3.) Run away!
4.) Tell a grown-up!
Good advice for a young child, right? Regardless of your personal views about the National Rifle Association, I would hope we can agree that teaching kids not to touch guns and to find an adult immediately if they encounter one is a good idea. And yet Eddie Eagle has met resistance in many places around the US for cynically political reasons. The sad irony is that the children of responsible gun owners are the least likely to need a program like Eddie Eagle, probably having learned gun safety from a young age, while the children from staunchly anti-2nd Amendment homes are the most likely to mishandle firearms out of pure ignorance, often with tragic results.
Older children should be taught The Four Rules of firearms safety, and encouraged to practice them with inert replicas of guns until you are satisfied they can carry one around with the muzzle always pointed in a safe direction and their finger always off the trigger. Knowing how to safely unload both a semiautomatic pistol and a revolver is also a very useful skill and can be taught to tweens and teens in just a few minutes.
Despite our angrily divided political climate in 2019, teaching kids gun safety is not a political issue no matter how the craven opportunists may try to make it one. There might not be guns in your household, but there are guns in countless millions of other households around the country. We owe it to our children to arm them with the knowledge, skills, and attitude they need to be safe around firearms. Anything less is irresponsible, and it appears that the Iowa school systems agree.
"We have conditions in this country that have made this a political debate and it’s really not a political debate for us we feel like we’re doing right for our community," Foster said.
Exactly. Whether or not you're a gun owner, there's simply no excuse to neglect gun-proofing your children. It doesn't have to be done with actual firearms; inert replicas of handguns and even long guns are available online, like this blaze orange rubber training gun from Amazon (affiliate link). No one would ever mistake it for a real firearm and it can be safely handled without risk to anyone. Teaching kids how to keep the muzzle pointed in a safe direction and their finger off the trigger, if they must handle the gun at all, could quite literally save a life one day. This pellet gun (Amazon affiliate link) is made entirely of plastic and has a bright orange tip so again, it's clearly a toy. But what's neat about it is the working slide and a magazine that can be released and removed from the gun.
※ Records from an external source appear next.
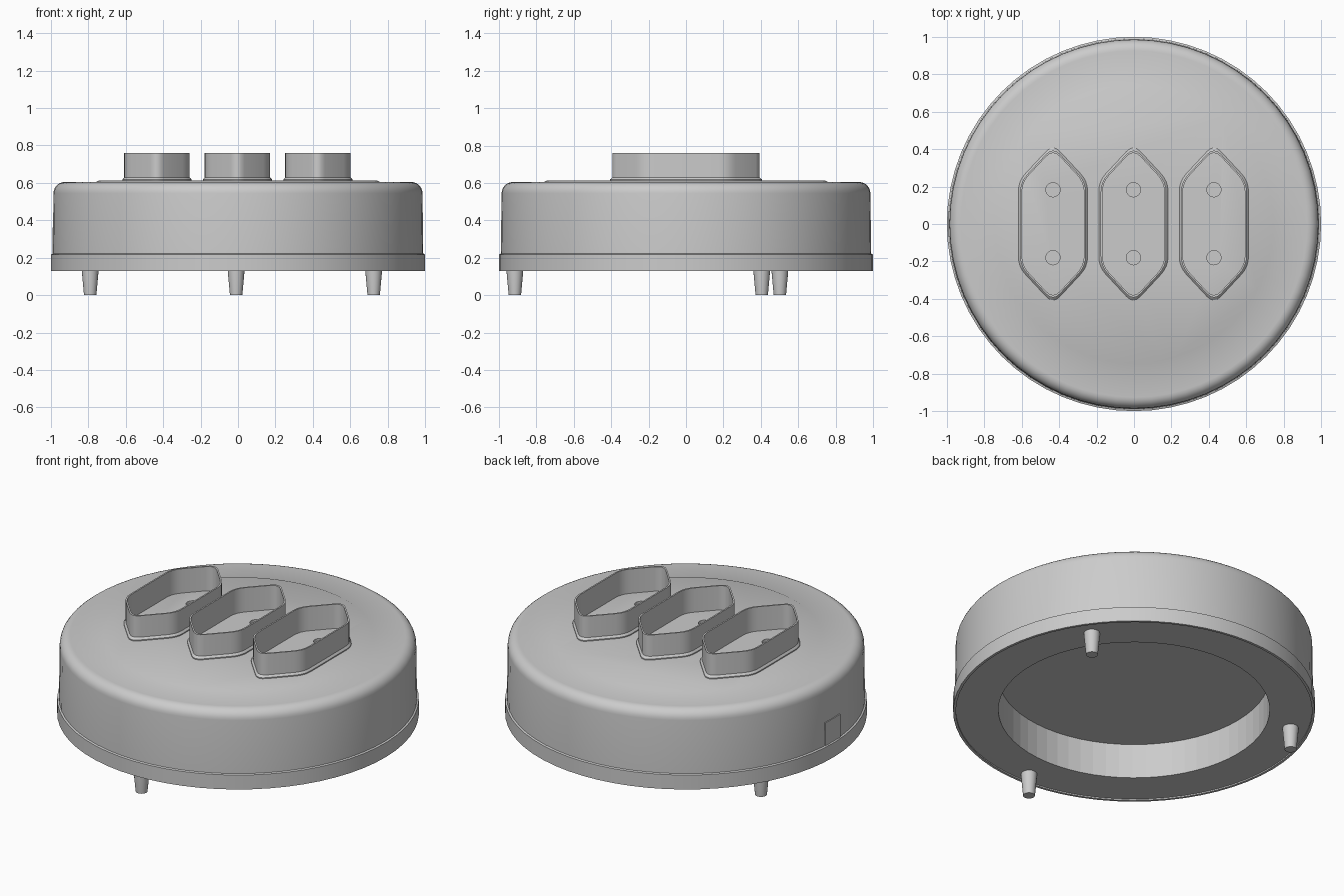
import bpy, bmesh
from math import sin, cos, pi
from mathutils import Vector, Matrix

if "Cube" in bpy.data.objects:
    bpy.data.objects.remove(bpy.data.objects["Cube"])


def skin(name, rings, loop=False, location=(0, 0, 0), angle=35):
    """Bridge equal rings of points; cap both ends, or close into a loop."""
    bm = bmesh.new()
    vs = [[bm.verts.new(p) for p in ring] for ring in rings]
    n = len(vs[0])
    pairs = list(zip(vs, vs[1:] + vs[:1])) if loop else list(zip(vs, vs[1:]))
    for a, b in pairs:
        for i in range(n):
            j = (i + 1) % n
            bm.faces.new((a[i], a[j], b[j], b[i]))
    if not loop:
        bm.faces.new(vs[0][::-1])
        bm.faces.new(vs[-1])
    bmesh.ops.recalc_face_normals(bm, faces=bm.faces)
    me = bpy.data.meshes.new(name)
    bm.to_mesh(me)
    bm.free()
    ob = bpy.data.objects.new(name, me)
    ob.location = location
    bpy.context.collection.objects.link(ob)
    smooth(ob, angle)
    return ob


def smooth(ob, angle=35):
    bpy.ops.object.select_all(action='DESELECT')
    ob.select_set(True)
    bpy.context.view_layer.objects.active = ob
    bpy.ops.object.shade_smooth_by_angle(angle=angle * pi / 180)


def circle(r, z, n):
    return [(r * cos(2 * pi * i / n), r * sin(2 * pi * i / n), z) for i in range(n)]


def lathe(name, profile, n=64, location=(0, 0, 0)):
    return skin(name, [circle(r, z, n) for r, z in profile], location=location)


def socket_outline(o, z, d=0.055, steps=4):
    """Long hexagon with rounded corners, grown outward by o."""
    w, s, h = 0.175 + o, 0.225 + o * 0.4, 0.413 + o * 1.45
    c = [Vector(p) for p in ((w, -s), (w, s), (0, h), (-w, s), (-w, -s), (0, -h))]
    pts = []
    for i, p in enumerate(c):
        a = p + (c[i - 1] - p).normalized() * d
        b = p + (c[(i + 1) % 6] - p).normalized() * d
        for k in range(steps + 1):
            t = k / steps
            q = a * (1 - t) ** 2 + p * 2 * t * (1 - t) + b * t * t
            pts.append((q.x, q.y, z))
    return pts


# housing: recessed underside, base lip, rounded shoulder, raised top plate
R = 0.06
shoulder = [(0.926 + R * cos(a * pi / 12), 0.545 + R * sin(a * pi / 12)) for a in range(7)]
profile = [(0.75, 0.35), (0.75, 0.138), (0.985, 0.138), (0.985, 0.13), (1.0, 0.13),
           (1.0, 0.218), (0.99, 0.222)] + shoulder + [(0.76, 0.605), (0.745, 0.612)]
housing = lathe("housing", profile)

# pin holes cut into the floor of each socket
SOCKETS = (-0.433, -0.003, 0.427)
for x in SOCKETS:
    for y in (-0.18, 0.183):
        cutter = lathe("hole_cutter", [(0.038, 0.5), (0.038, 0.7)], 24, (x, y, 0))
        cutter.hide_render = True
        mod = housing.modifiers.new("hole", 'BOOLEAN')
        mod.operation, mod.solver, mod.object = 'DIFFERENCE', 'EXACT', cutter
        bpy.context.view_layer.objects.active = housing
        bpy.ops.object.modifier_apply(modifier=mod.name)
        bpy.data.objects.remove(cutter)
smooth(housing)

# flat facets on the wall of the underside recess
for f in housing.data.polygons:
    if f.center.xy.length < 0.76 and f.center.z < 0.34:
        f.use_smooth = False

# thin open socket walls, each with a small skirt
wall = [(0.010, 0.608), (0.010, 0.618), (0.0, 0.63), (0.0, 0.76),
        (-0.009, 0.76), (-0.009, 0.608)]
for i, x in enumerate(SOCKETS):
    skin(f"socket_wall_{i + 1}", [socket_outline(o, z) for o, z in wall],
         loop=True, location=(x, 0, 0))

# three tapered feet
for i, (x, y) in enumerate(((-0.01, -0.915), (-0.79, 0.405), (0.725, 0.502))):
    lathe(f"foot_{i + 1}", [(0.033, 0.0), (0.044, 0.12), (0.044, 0.142)], 20, (x, y, 0))

# light panel at the cable entry on the left side
bm = bmesh.new()
bmesh.ops.create_cube(bm, size=1, matrix=Matrix.Translation((-0.967, 0, 0.292))
                      @ Matrix.Diagonal((0.05, 0.14, 0.14, 1)))
me = bpy.data.meshes.new("cable_panel")
bm.to_mesh(me)
bm.free()
mat = bpy.data.materials.new("light_panel")
mat.diffuse_color = (0.95, 0.95, 0.95, 1)
mat.use_nodes = True
mat.node_tree.nodes["Principled BSDF"].inputs["Base Color"].default_value = mat.diffuse_color
me.materials.append(mat)
bpy.context.collection.objects.link(bpy.data.objects.new("cable_panel", me))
Teaching an older child how to "drop the mag, rack the slide, lock it open" in that order is totally possible with this amazing little BB gun, and I use it often in my classes with adult students simply because it's a completely safe way to show them how to properly clear a semiautomatic pistol.
Of course, you must know how to do these things yourself before trying to impart the knowledge upon your children. And that's where formal firearms training comes in. If you don't know how to safely handle a gun, why not? What would you do if you found one on a playground? What would you do if your five-year-old came running out of an uncle's bedroom with a pistol in his little hands? If you can't answer these questions confidently, it's time to sign up for a gun safety class. You can take a class that includes live fire (shooting) or one that's entirely in the classroom (I offer both). Some people have no desire to ever fire a gun--but they still want to know how to safely handle and manipulate one. And you should too.
I applaud the Iowa superintendent and parents who were wise enough to bring gun safety training into the schools and pray that every district will follow their lead. Because again, this is not a political issue despite the dishonest press releases, cherry-picked studies, and sensational headlines we see in any mainstream media article about gun violence. Teaching kids how to be safe around guns is a matter of life and death, and our sacred duty as loving parents.
Keep learning, keep teaching, and stay safe out there!